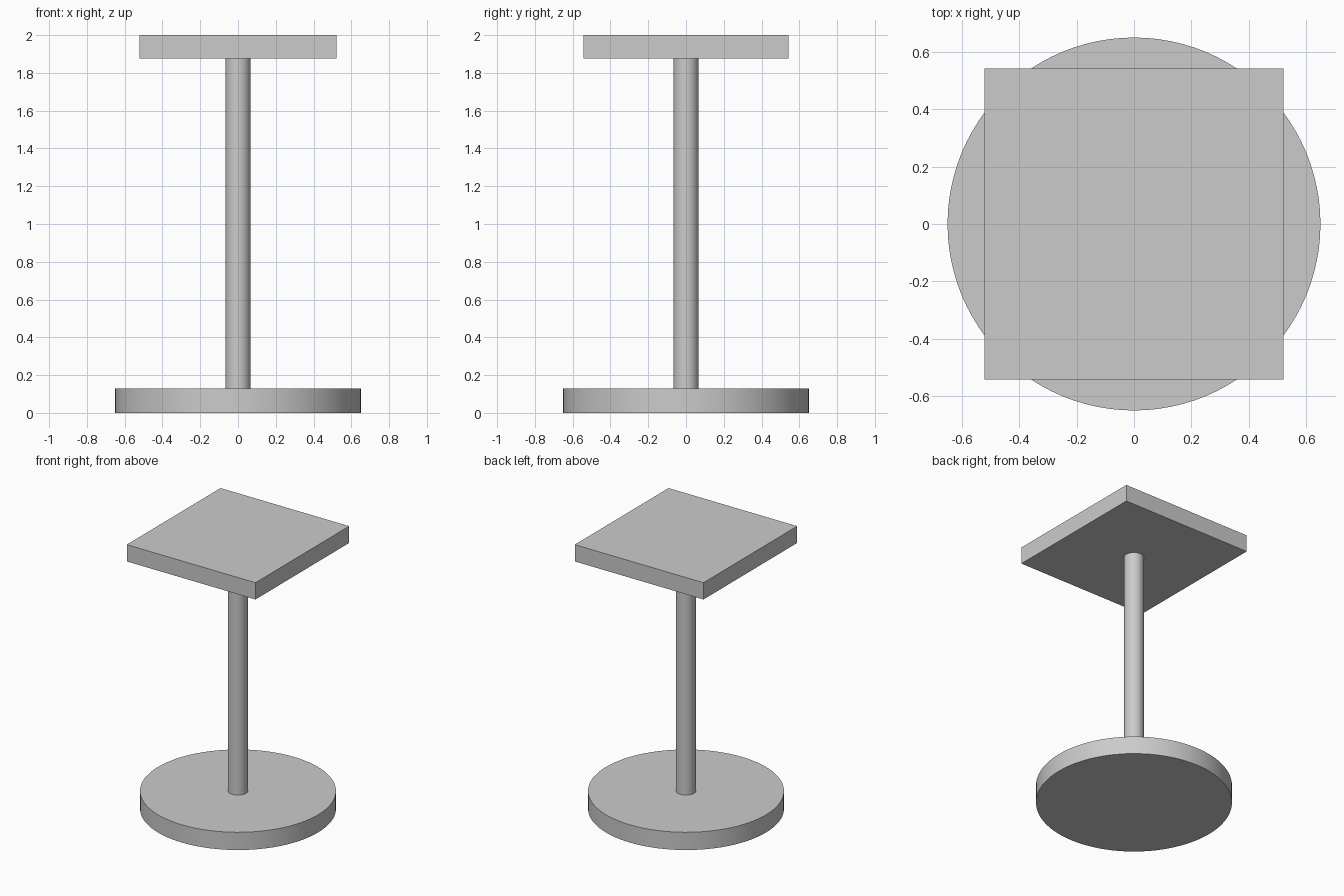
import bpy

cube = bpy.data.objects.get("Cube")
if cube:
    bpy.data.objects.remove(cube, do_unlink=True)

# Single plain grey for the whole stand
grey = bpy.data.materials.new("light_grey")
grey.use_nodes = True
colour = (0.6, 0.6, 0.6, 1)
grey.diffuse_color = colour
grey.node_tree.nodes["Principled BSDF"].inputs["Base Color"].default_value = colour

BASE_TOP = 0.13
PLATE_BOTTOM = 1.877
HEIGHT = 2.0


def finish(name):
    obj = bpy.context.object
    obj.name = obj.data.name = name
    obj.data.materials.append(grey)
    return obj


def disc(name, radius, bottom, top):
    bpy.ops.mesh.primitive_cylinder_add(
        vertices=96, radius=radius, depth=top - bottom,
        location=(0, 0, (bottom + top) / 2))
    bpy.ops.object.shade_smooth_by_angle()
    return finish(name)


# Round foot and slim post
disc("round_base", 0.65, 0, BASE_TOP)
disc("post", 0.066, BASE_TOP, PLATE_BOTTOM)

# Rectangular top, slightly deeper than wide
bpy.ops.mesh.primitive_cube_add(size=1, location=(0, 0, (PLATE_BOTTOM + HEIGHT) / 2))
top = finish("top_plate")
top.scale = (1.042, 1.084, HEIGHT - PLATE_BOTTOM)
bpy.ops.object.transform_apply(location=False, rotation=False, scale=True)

**TRY IT**
Line by line, retype the records above exactly, minus the images.

**SOLUTION**
import bpy

cube = bpy.data.objects.get("Cube")
if cube:
    bpy.data.objects.remove(cube, do_unlink=True)

# Single plain grey for the whole stand
grey = bpy.data.materials.new("light_grey")
grey.use_nodes = True
colour = (0.6, 0.6, 0.6, 1)
grey.diffuse_color = colour
grey.node_tree.nodes["Principled BSDF"].inputs["Base Color"].default_value = colour

BASE_TOP = 0.13
PLATE_BOTTOM = 1.877
HEIGHT = 2.0


def finish(name):
    obj = bpy.context.object
    obj.name = obj.data.name = name
    obj.data.materials.append(grey)
    return obj


def disc(name, radius, bottom, top):
    bpy.ops.mesh.primitive_cylinder_add(
        vertices=96, radius=radius, depth=top - bottom,
        location=(0, 0, (bottom + top) / 2))
    bpy.ops.object.shade_smooth_by_angle()
    return finish(name)


# Round foot and slim post
disc("round_base", 0.65, 0, BASE_TOP)
disc("post", 0.066, BASE_TOP, PLATE_BOTTOM)

# Rectangular top, slightly deeper than wide
bpy.ops.mesh.primitive_cube_add(size=1, location=(0, 0, (PLATE_BOTTOM + HEIGHT) / 2))
top = finish("top_plate")
top.scale = (1.042, 1.084, HEIGHT - PLATE_BOTTOM)
bpy.ops.object.transform_apply(location=False, rotation=False, scale=True)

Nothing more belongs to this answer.